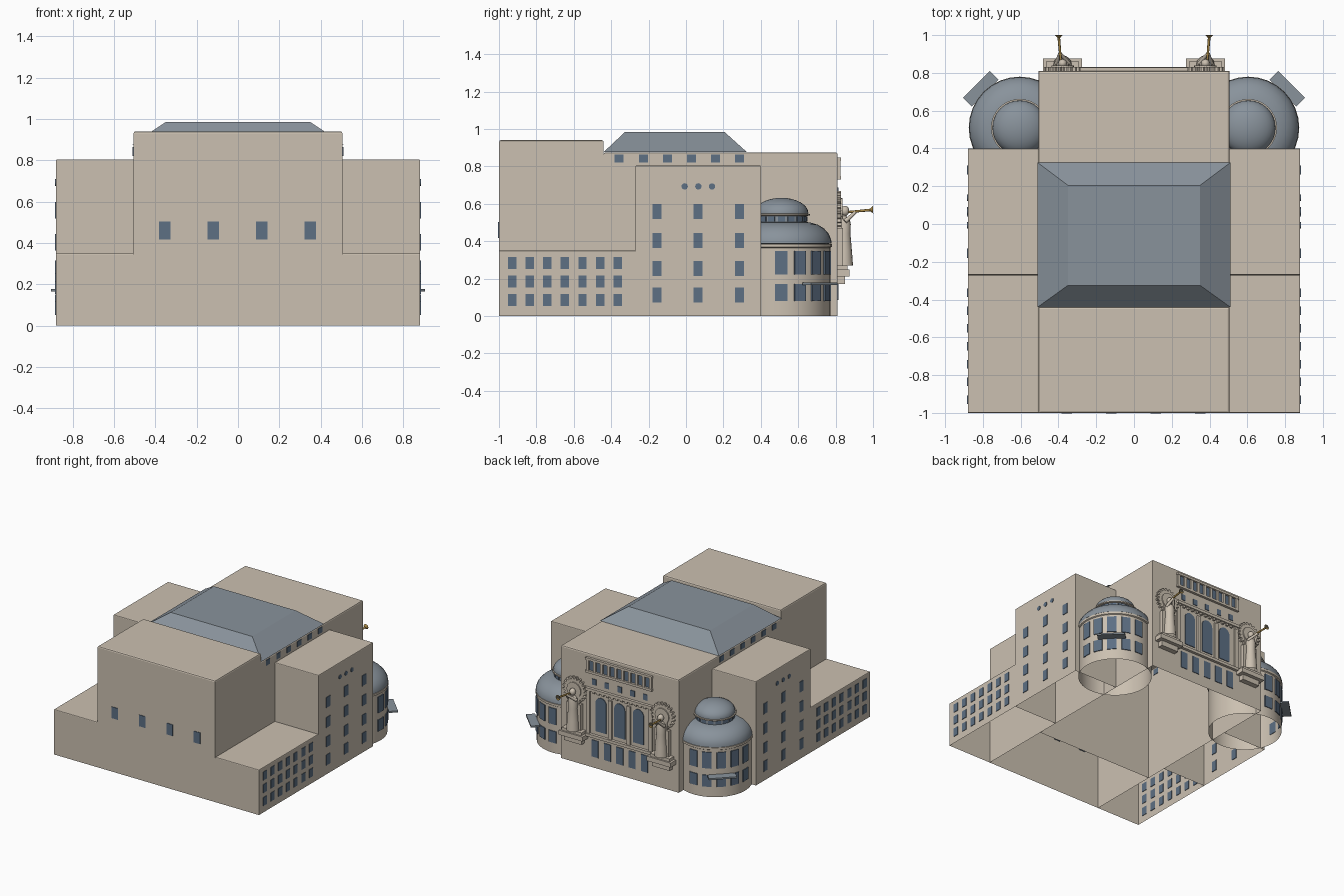
import bpy, bmesh
from math import sin, cos, pi, radians
from mathutils import Matrix, Vector

cube = bpy.data.objects.get("Cube")
if cube:
    bpy.data.objects.remove(cube, do_unlink=True)


def material(name, rgb):
    m = bpy.data.materials.new(name)
    m.use_nodes = True
    m.diffuse_color = (*rgb, 1)
    bsdf = next(n for n in m.node_tree.nodes if n.type == 'BSDF_PRINCIPLED')
    bsdf.inputs["Base Color"].default_value = (*rgb, 1)
    return m


STONE = material("limestone", (0.60, 0.53, 0.44))
SLATE = material("slate", (0.25, 0.29, 0.33))
GLASS = material("window_blue", (0.11, 0.16, 0.23))
GOLD = material("gold", (0.38, 0.24, 0.06))
DARK = material("dark_bronze", (0.08, 0.07, 0.05))


def finish(name, bm, mat, smooth=False):
    bmesh.ops.recalc_face_normals(bm, faces=bm.faces)
    me = bpy.data.meshes.new(name)
    bm.to_mesh(me)
    bm.free()
    ob = bpy.data.objects.new(name, me)
    bpy.context.collection.objects.link(ob)
    me.materials.append(mat)
    if smooth:
        bpy.ops.object.select_all(action='DESELECT')
        ob.select_set(True)
        bpy.context.view_layer.objects.active = ob
        bpy.ops.object.shade_smooth_by_angle(angle=radians(35))
    return ob


def boxes(name, items, mat):
    """Join boxes given as (centre, size, turn about z)."""
    bm = bmesh.new()
    for centre, size, turn in items:
        m = Matrix.Translation(centre) @ Matrix.Rotation(turn, 4, 'Z') @ Matrix.Diagonal((*size, 1))
        bmesh.ops.create_cube(bm, size=1, matrix=m)
    return finish(name, bm, mat)


def shell(name, x0, x1, y0, y1, top, bevel=0.01):
    """Building block, open below, with a small bevel round the roof."""
    bm = bmesh.new()
    m = Matrix.Translation(((x0 + x1) / 2, (y0 + y1) / 2, top / 2)) @ \
        Matrix.Diagonal((abs(x1 - x0), y1 - y0, top, 1))
    bmesh.ops.create_cube(bm, size=1, matrix=m)
    floor = [f for f in bm.faces if f.calc_center_median().z < 0.001]
    bmesh.ops.delete(bm, geom=floor, context='FACES_ONLY')
    rim = [e for e in bm.edges if all(v.co.z > top - 0.001 for v in e.verts)]
    bmesh.ops.bevel(bm, geom=rim, offset=bevel, segments=2, profile=0.5, affect='EDGES')
    return finish(name, bm, STONE)


def lathe(name, profile, centre, mat, sides=32):
    """Spin (radius, height) points about a vertical axis."""
    bm = bmesh.new()
    verts = [bm.verts.new((r, 0, z)) for r, z in profile]
    edges = [bm.edges.new(p) for p in zip(verts, verts[1:])]
    bmesh.ops.spin(bm, geom=verts + edges, cent=(0, 0, 0), axis=(0, 0, 1),
                   angle=2 * pi, steps=sides, use_duplicate=False)
    bmesh.ops.remove_doubles(bm, verts=bm.verts, dist=0.0005)
    bmesh.ops.translate(bm, verts=bm.verts, vec=centre)
    return finish(name, bm, mat, True)


def prisms(name, outlines, y0, y1, mat):
    """Extrude (x, z) outlines along y."""
    bm = bmesh.new()
    for outline in outlines:
        face = bm.faces.new([bm.verts.new((x, y0, z)) for x, z in outline])
        new = bmesh.ops.extrude_face_region(bm, geom=[face])["geom"]
        bmesh.ops.translate(bm, vec=(0, y1 - y0, 0),
                            verts=[v for v in new if isinstance(v, bmesh.types.BMVert)])
    return finish(name, bm, mat)


def rod(name, a, b, r1, r2, mat, sides=12):
    a, b = Vector(a), Vector(b)
    bm = bmesh.new()
    m = Matrix.Translation((a + b) / 2) @ (b - a).to_track_quat('Z', 'Y').to_matrix().to_4x4()
    bmesh.ops.create_cone(bm, cap_ends=True, segments=sides, radius1=r1, radius2=r2,
                          depth=(b - a).length, matrix=m)
    return finish(name, bm, mat, True)


def disc(x, z, r, n=16):
    return [(x + r * cos(2 * pi * i / n), z + r * sin(2 * pi * i / n)) for i in range(n)]


W, H, BACK = 0.88, 0.505, 0.81   # outer half width, hall half width, rear wall

# Main volumes
shell("stage_block", -H, H, -1, -0.44, 0.94)
shell("main_hall", -H, H, -0.44, BACK, 0.875)
for side, s in (("left", 1), ("right", -1)):
    shell(side + "_low_wing", s * H, s * W, -1, -0.27, 0.35, 0.006)
    shell(side + "_side_wing", s * H, s * W, -0.27, 0.40, 0.805, 0.006)

# Hipped roof with a flat top
bm = bmesh.new()
rings = [[bm.verts.new((sx * x, y, z)) for sx, y in ((-1, y0), (1, y0), (1, y1), (-1, y1))]
         for x, y0, y1, z in ((0.51, -0.44, 0.325, 0.877), (0.35, -0.325, 0.205, 0.985))]
for i in range(4):
    j = (i + 1) % 4
    bm.faces.new((rings[0][i], rings[0][j], rings[1][j], rings[1][i]))
bm.faces.new(rings[1])
finish("hall_roof", bm, SLATE)

# Front windows
boxes("front_windows", [((x, -1, 0.46), (0.055, 0.008, 0.088), 0)
                        for x in (-0.355, -0.12, 0.115, 0.35)], GLASS)

for side, s in (("left", 1), ("right", -1)):
    # Windows in the side walls
    panes = [((s * W, -0.93 + 0.0942 * i, z), (0.008, 0.045, 0.065), 0)
             for i in range(7) for z in (0.085, 0.185, 0.283)]
    panes += [((s * W, y, z), (0.008, 0.048, 0.08), 0)
              for y in (-0.155, 0.065, 0.285) for z in (0.112, 0.253, 0.403, 0.558)]
    panes += [((s * H, -0.357 + 0.1285 * i, 0.842), (0.008, 0.048, 0.043), 0) for i in range(6)]
    boxes(side + "_side_windows", panes, GLASS)
    for i in range(3):
        c = Vector((s * W, -0.007 + 0.073 * i, 0.693))
        d = Vector((0.004, 0, 0))
        rod(side + "_round_window", c - d, c + d, 0.017, 0.017, GLASS, 16)

    # Round corner tower with two stacked domes
    cx, cy = s * 0.605, 0.51
    centre = (cx, cy, 0)
    lathe(side + "_tower_drum", [(0.262, 0), (0.262, 0.365), (0.27, 0.37), (0.27, 0.386), (0.25, 0.386)],
          centre, STONE)
    lathe(side + "_tower_dome", [(0.25, 0.386), (0.268, 0.388), (0.266, 0.41), (0.253, 0.44),
                                 (0.228, 0.468), (0.195, 0.488), (0.155, 0.50), (0.125, 0.503)],
          centre, SLATE)
    lathe(side + "_lantern", [(0.135, 0.495), (0.135, 0.537)], centre, SLATE)
    lathe(side + "_lantern_cornice", [(0.13, 0.535), (0.152, 0.537), (0.152, 0.546), (0.13, 0.548)],
          centre, STONE)
    lathe(side + "_lantern_dome", [(0.144, 0.547)] + [(0.144 * cos(t * pi / 16), 0.55 + 0.082 * sin(t * pi / 16))
                                                      for t in range(9)], centre, SLATE)
    panes = []
    for i in range(5):
        a = i * pi / 8
        for z, h in ((0.125, 0.09), (0.285, 0.125)):
            panes.append(((cx + s * 0.262 * cos(a), cy + 0.262 * sin(a), z), (0.009, 0.066, h), s * a))
    for i in range(16):
        a = i * pi / 8
        panes.append(((cx + 0.135 * cos(a), cy + 0.135 * sin(a), 0.518), (0.008, 0.038, 0.026), a))
    boxes(side + "_tower_windows", panes, GLASS)
    k = 0.292 * cos(pi / 4)
    boxes(side + "_canopy", [((cx + s * k, cy + k, 0.172), (0.065, 0.2, 0.012), s * pi / 4)], SLATE)

    # Statue on a bracket, with a rayed disc behind it
    px = s * 0.378
    boxes(side + "_statue_pedestal", [((px, 0.825, 0.19), (0.15, 0.05, 0.04), 0),
                                      ((px, 0.84, 0.23), (0.205, 0.07, 0.035), 0),
                                      ((px, 0.835, 0.258), (0.17, 0.055, 0.025), 0)], STONE)
    teeth = 20
    rays = []
    for i in range(teeth * 2):
        r = 0.1 if i % 2 else 0.082
        for da in (-0.3, 0.3):
            a = (i + da) * pi / teeth
            rays.append((px + r * cos(a), 0.57 + r * sin(a)))
    prisms(side + "_rayed_disc", [rays], 0.805, 0.83, STONE)
    prisms(side + "_disc_hub", [disc(px, 0.57, 0.06, 20)], 0.82, 0.838, STONE)
    lathe(side + "_statue_robe", [(0.048, 0.27), (0.042, 0.35), (0.034, 0.44), (0.036, 0.49),
                                  (0.03, 0.52), (0.012, 0.535), (0.01, 0.55)],
          (px, 0.845, 0), STONE, 16)
    boxes(side + "_statue_backing", [((px, 0.825, 0.37), (0.12, 0.03, 0.2), 0),
                                     ((px, 0.822, 0.5), (0.085, 0.024, 0.08), 0)], STONE)
    lathe(side + "_statue_head", [(0.023 * cos(t * pi / 8), 0.562 + 0.027 * sin(t * pi / 8))
                                  for t in range(-4, 5)], (px, 0.85, 0), STONE, 16)
    for ax in (-0.032, 0.032):
        rod(side + "_statue_arm", (px + ax, 0.85, 0.505), (px + s * 0.014, 0.905, 0.555), 0.012, 0.008, STONE)
    mouth, bell = Vector((px + s * 0.01, 0.87, 0.556)), Vector((px + s * 0.02, 0.985, 0.567))
    rod(side + "_horn_tube", mouth, bell, 0.006, 0.007, GOLD)
    rod(side + "_horn_bell", bell, bell + Vector((0, 0.015, 0.001)), 0.007, 0.02, GOLD, 16)
    rod(side + "_horn_mouth", bell + Vector((0, 0.0145, 0.001)), bell + Vector((0, 0.0155, 0.001)),
        0.018, 0.018, DARK, 16)
    # Wall strips framing the rear front
    boxes(side + "_rear_pilaster", [((s * 0.268, BACK, 0.42), (0.03, 0.024, 0.36), 0)], STONE)

# Rear front: tall arched windows
arches = []
for x in (-0.16, 0, 0.16):
    arch = [(x + 0.046, 0.29)] + [(x + 0.046 * cos(t * pi / 10), 0.51 + 0.046 * sin(t * pi / 10))
                                  for t in range(11)] + [(x - 0.046, 0.29)]
    arches.append(arch)
prisms("rear_arched_windows", arches, BACK - 0.004, BACK + 0.005, GLASS)
boxes("rear_piers", [((x, BACK, 0.41), (0.03, 0.026, 0.3), 0) for x in (-0.08, 0.08)], STONE)

# Rear front: lower and upper windows
panes = [((-0.212 + 0.106 * i, BACK, 0.15), (0.058, 0.009, 0.13), 0) for i in range(5)]
panes += [((-0.22 + 0.11 * i, BACK, 0.665), (0.036, 0.009, 0.045), 0) for i in range(5)]
panes += [((0, BACK, 0.79), (0.54, 0.009, 0.08), 0)]
boxes("rear_windows", panes, GLASS)

# Rear front: ledges, gallery posts and small blocks
boxes("rear_ledges", [((0, BACK + 0.004, 0.25), (0.57, 0.035, 0.022), 0),
                      ((0, BACK + 0.004, 0.605), (0.57, 0.035, 0.022), 0),
                      ((0, BACK + 0.004, 0.74), (0.57, 0.03, 0.018), 0),
                      ((0, BACK + 0.004, 0.838), (0.57, 0.03, 0.018), 0)], STONE)
boxes("gallery_posts", [((-0.27 + 0.06 * i, BACK, 0.79), (0.022, 0.032, 0.09), 0)
                        for i in range(10)], STONE)
boxes("ledge_blocks", [((-0.26 + 0.04 * i, BACK, 0.587), (0.018, 0.028, 0.018), 0)
                       for i in range(14)], STONE)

Problem requirements:
The answer is the run of lines above from the line containing "mouth, bell = Vector((px" through the line containing "arch = [(x +", copied exactly and alone.

Worked solution:
    mouth, bell = Vector((px + s * 0.01, 0.87, 0.556)), Vector((px + s * 0.02, 0.985, 0.567))
    rod(side + "_horn_tube", mouth, bell, 0.006, 0.007, GOLD)
    rod(side + "_horn_bell", bell, bell + Vector((0, 0.015, 0.001)), 0.007, 0.02, GOLD, 16)
    rod(side + "_horn_mouth", bell + Vector((0, 0.0145, 0.001)), bell + Vector((0, 0.0155, 0.001)),
        0.018, 0.018, DARK, 16)
    # Wall strips framing the rear front
    boxes(side + "_rear_pilaster", [((s * 0.268, BACK, 0.42), (0.03, 0.024, 0.36), 0)], STONE)

# Rear front: tall arched windows
arches = []
for x in (-0.16, 0, 0.16):
    arch = [(x + 0.046, 0.29)] + [(x + 0.046 * cos(t * pi / 10), 0.51 + 0.046 * sin(t * pi / 10))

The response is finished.